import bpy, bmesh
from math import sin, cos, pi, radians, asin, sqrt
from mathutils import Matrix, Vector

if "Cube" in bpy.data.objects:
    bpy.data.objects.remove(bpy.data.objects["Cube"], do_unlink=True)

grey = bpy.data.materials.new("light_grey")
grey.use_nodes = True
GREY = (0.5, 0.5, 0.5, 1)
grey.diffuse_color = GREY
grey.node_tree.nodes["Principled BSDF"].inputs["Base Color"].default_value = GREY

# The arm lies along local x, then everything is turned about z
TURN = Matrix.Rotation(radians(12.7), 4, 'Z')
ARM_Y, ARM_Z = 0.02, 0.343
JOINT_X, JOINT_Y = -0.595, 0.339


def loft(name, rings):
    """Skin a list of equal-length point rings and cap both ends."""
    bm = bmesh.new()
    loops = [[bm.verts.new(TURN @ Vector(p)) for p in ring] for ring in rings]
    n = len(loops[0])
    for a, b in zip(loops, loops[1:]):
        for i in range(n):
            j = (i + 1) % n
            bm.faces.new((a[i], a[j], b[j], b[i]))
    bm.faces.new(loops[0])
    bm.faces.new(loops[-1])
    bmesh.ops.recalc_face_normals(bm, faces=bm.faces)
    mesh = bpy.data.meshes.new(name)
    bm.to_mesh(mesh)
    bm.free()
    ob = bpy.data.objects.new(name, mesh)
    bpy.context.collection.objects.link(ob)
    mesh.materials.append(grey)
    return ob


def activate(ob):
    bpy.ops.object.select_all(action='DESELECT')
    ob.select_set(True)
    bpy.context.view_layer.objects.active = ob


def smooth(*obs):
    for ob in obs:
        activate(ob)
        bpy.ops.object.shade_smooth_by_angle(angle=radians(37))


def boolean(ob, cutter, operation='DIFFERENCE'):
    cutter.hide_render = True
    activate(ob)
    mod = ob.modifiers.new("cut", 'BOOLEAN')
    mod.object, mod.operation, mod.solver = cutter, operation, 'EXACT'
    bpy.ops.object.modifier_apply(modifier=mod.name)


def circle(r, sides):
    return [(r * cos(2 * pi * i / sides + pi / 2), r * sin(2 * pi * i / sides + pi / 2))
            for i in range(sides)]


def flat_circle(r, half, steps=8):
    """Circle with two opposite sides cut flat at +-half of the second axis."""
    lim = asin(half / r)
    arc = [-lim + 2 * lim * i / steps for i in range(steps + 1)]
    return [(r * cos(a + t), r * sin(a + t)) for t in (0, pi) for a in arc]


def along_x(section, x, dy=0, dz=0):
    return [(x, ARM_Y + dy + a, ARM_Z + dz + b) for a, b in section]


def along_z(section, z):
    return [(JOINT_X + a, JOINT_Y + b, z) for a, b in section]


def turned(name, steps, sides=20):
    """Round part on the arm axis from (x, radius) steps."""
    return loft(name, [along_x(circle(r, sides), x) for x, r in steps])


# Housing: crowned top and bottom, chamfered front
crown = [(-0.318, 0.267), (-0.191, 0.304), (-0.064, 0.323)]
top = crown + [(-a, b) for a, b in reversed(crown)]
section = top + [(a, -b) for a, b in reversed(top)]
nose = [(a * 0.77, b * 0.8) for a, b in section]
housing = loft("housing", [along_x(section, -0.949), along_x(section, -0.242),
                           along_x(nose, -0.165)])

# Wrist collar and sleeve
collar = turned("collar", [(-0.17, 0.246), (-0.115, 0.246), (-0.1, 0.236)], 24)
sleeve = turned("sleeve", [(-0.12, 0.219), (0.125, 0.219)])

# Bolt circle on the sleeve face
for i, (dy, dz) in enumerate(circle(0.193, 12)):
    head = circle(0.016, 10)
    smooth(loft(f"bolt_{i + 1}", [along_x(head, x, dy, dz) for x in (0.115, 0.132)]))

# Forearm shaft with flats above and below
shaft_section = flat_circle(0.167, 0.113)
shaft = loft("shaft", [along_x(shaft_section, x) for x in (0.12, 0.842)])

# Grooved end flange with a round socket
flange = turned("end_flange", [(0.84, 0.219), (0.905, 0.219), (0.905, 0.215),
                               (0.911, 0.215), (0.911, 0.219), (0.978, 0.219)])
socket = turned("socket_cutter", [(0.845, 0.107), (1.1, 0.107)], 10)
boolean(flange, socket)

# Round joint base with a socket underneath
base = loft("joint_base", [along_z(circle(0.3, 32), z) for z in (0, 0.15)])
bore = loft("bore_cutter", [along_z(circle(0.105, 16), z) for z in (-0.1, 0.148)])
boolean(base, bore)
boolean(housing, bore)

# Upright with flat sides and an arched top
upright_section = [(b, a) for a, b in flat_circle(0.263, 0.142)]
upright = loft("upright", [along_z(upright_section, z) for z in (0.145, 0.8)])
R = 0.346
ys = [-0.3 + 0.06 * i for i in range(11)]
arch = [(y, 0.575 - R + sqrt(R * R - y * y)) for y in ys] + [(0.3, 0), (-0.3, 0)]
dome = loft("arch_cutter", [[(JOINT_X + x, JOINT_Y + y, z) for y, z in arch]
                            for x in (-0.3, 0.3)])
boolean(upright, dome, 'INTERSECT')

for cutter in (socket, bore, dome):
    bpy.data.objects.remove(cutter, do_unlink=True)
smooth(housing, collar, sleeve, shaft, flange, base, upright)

____

# THE TASK
Reproduce the data in full, precisely as given.

# THE ANSWER
import bpy, bmesh
from math import sin, cos, pi, radians, asin, sqrt
from mathutils import Matrix, Vector

if "Cube" in bpy.data.objects:
    bpy.data.objects.remove(bpy.data.objects["Cube"], do_unlink=True)

grey = bpy.data.materials.new("light_grey")
grey.use_nodes = True
GREY = (0.5, 0.5, 0.5, 1)
grey.diffuse_color = GREY
grey.node_tree.nodes["Principled BSDF"].inputs["Base Color"].default_value = GREY

# The arm lies along local x, then everything is turned about z
TURN = Matrix.Rotation(radians(12.7), 4, 'Z')
ARM_Y, ARM_Z = 0.02, 0.343
JOINT_X, JOINT_Y = -0.595, 0.339


def loft(name, rings):
    """Skin a list of equal-length point rings and cap both ends."""
    bm = bmesh.new()
    loops = [[bm.verts.new(TURN @ Vector(p)) for p in ring] for ring in rings]
    n = len(loops[0])
    for a, b in zip(loops, loops[1:]):
        for i in range(n):
            j = (i + 1) % n
            bm.faces.new((a[i], a[j], b[j], b[i]))
    bm.faces.new(loops[0])
    bm.faces.new(loops[-1])
    bmesh.ops.recalc_face_normals(bm, faces=bm.faces)
    mesh = bpy.data.meshes.new(name)
    bm.to_mesh(mesh)
    bm.free()
    ob = bpy.data.objects.new(name, mesh)
    bpy.context.collection.objects.link(ob)
    mesh.materials.append(grey)
    return ob


def activate(ob):
    bpy.ops.object.select_all(action='DESELECT')
    ob.select_set(True)
    bpy.context.view_layer.objects.active = ob


def smooth(*obs):
    for ob in obs:
        activate(ob)
        bpy.ops.object.shade_smooth_by_angle(angle=radians(37))


def boolean(ob, cutter, operation='DIFFERENCE'):
    cutter.hide_render = True
    activate(ob)
    mod = ob.modifiers.new("cut", 'BOOLEAN')
    mod.object, mod.operation, mod.solver = cutter, operation, 'EXACT'
    bpy.ops.object.modifier_apply(modifier=mod.name)


def circle(r, sides):
    return [(r * cos(2 * pi * i / sides + pi / 2), r * sin(2 * pi * i / sides + pi / 2))
            for i in range(sides)]


def flat_circle(r, half, steps=8):
    """Circle with two opposite sides cut flat at +-half of the second axis."""
    lim = asin(half / r)
    arc = [-lim + 2 * lim * i / steps for i in range(steps + 1)]
    return [(r * cos(a + t), r * sin(a + t)) for t in (0, pi) for a in arc]


def along_x(section, x, dy=0, dz=0):
    return [(x, ARM_Y + dy + a, ARM_Z + dz + b) for a, b in section]


def along_z(section, z):
    return [(JOINT_X + a, JOINT_Y + b, z) for a, b in section]


def turned(name, steps, sides=20):
    """Round part on the arm axis from (x, radius) steps."""
    return loft(name, [along_x(circle(r, sides), x) for x, r in steps])


# Housing: crowned top and bottom, chamfered front
crown = [(-0.318, 0.267), (-0.191, 0.304), (-0.064, 0.323)]
top = crown + [(-a, b) for a, b in reversed(crown)]
section = top + [(a, -b) for a, b in reversed(top)]
nose = [(a * 0.77, b * 0.8) for a, b in section]
housing = loft("housing", [along_x(section, -0.949), along_x(section, -0.242),
                           along_x(nose, -0.165)])

# Wrist collar and sleeve
collar = turned("collar", [(-0.17, 0.246), (-0.115, 0.246), (-0.1, 0.236)], 24)
sleeve = turned("sleeve", [(-0.12, 0.219), (0.125, 0.219)])

# Bolt circle on the sleeve face
for i, (dy, dz) in enumerate(circle(0.193, 12)):
    head = circle(0.016, 10)
    smooth(loft(f"bolt_{i + 1}", [along_x(head, x, dy, dz) for x in (0.115, 0.132)]))

# Forearm shaft with flats above and below
shaft_section = flat_circle(0.167, 0.113)
shaft = loft("shaft", [along_x(shaft_section, x) for x in (0.12, 0.842)])

# Grooved end flange with a round socket
flange = turned("end_flange", [(0.84, 0.219), (0.905, 0.219), (0.905, 0.215),
                               (0.911, 0.215), (0.911, 0.219), (0.978, 0.219)])
socket = turned("socket_cutter", [(0.845, 0.107), (1.1, 0.107)], 10)
boolean(flange, socket)

# Round joint base with a socket underneath
base = loft("joint_base", [along_z(circle(0.3, 32), z) for z in (0, 0.15)])
bore = loft("bore_cutter", [along_z(circle(0.105, 16), z) for z in (-0.1, 0.148)])
boolean(base, bore)
boolean(housing, bore)

# Upright with flat sides and an arched top
upright_section = [(b, a) for a, b in flat_circle(0.263, 0.142)]
upright = loft("upright", [along_z(upright_section, z) for z in (0.145, 0.8)])
R = 0.346
ys = [-0.3 + 0.06 * i for i in range(11)]
arch = [(y, 0.575 - R + sqrt(R * R - y * y)) for y in ys] + [(0.3, 0), (-0.3, 0)]
dome = loft("arch_cutter", [[(JOINT_X + x, JOINT_Y + y, z) for y, z in arch]
                            for x in (-0.3, 0.3)])
boolean(upright, dome, 'INTERSECT')

for cutter in (socket, bore, dome):
    bpy.data.objects.remove(cutter, do_unlink=True)
smooth(housing, collar, sleeve, shaft, flange, base, upright)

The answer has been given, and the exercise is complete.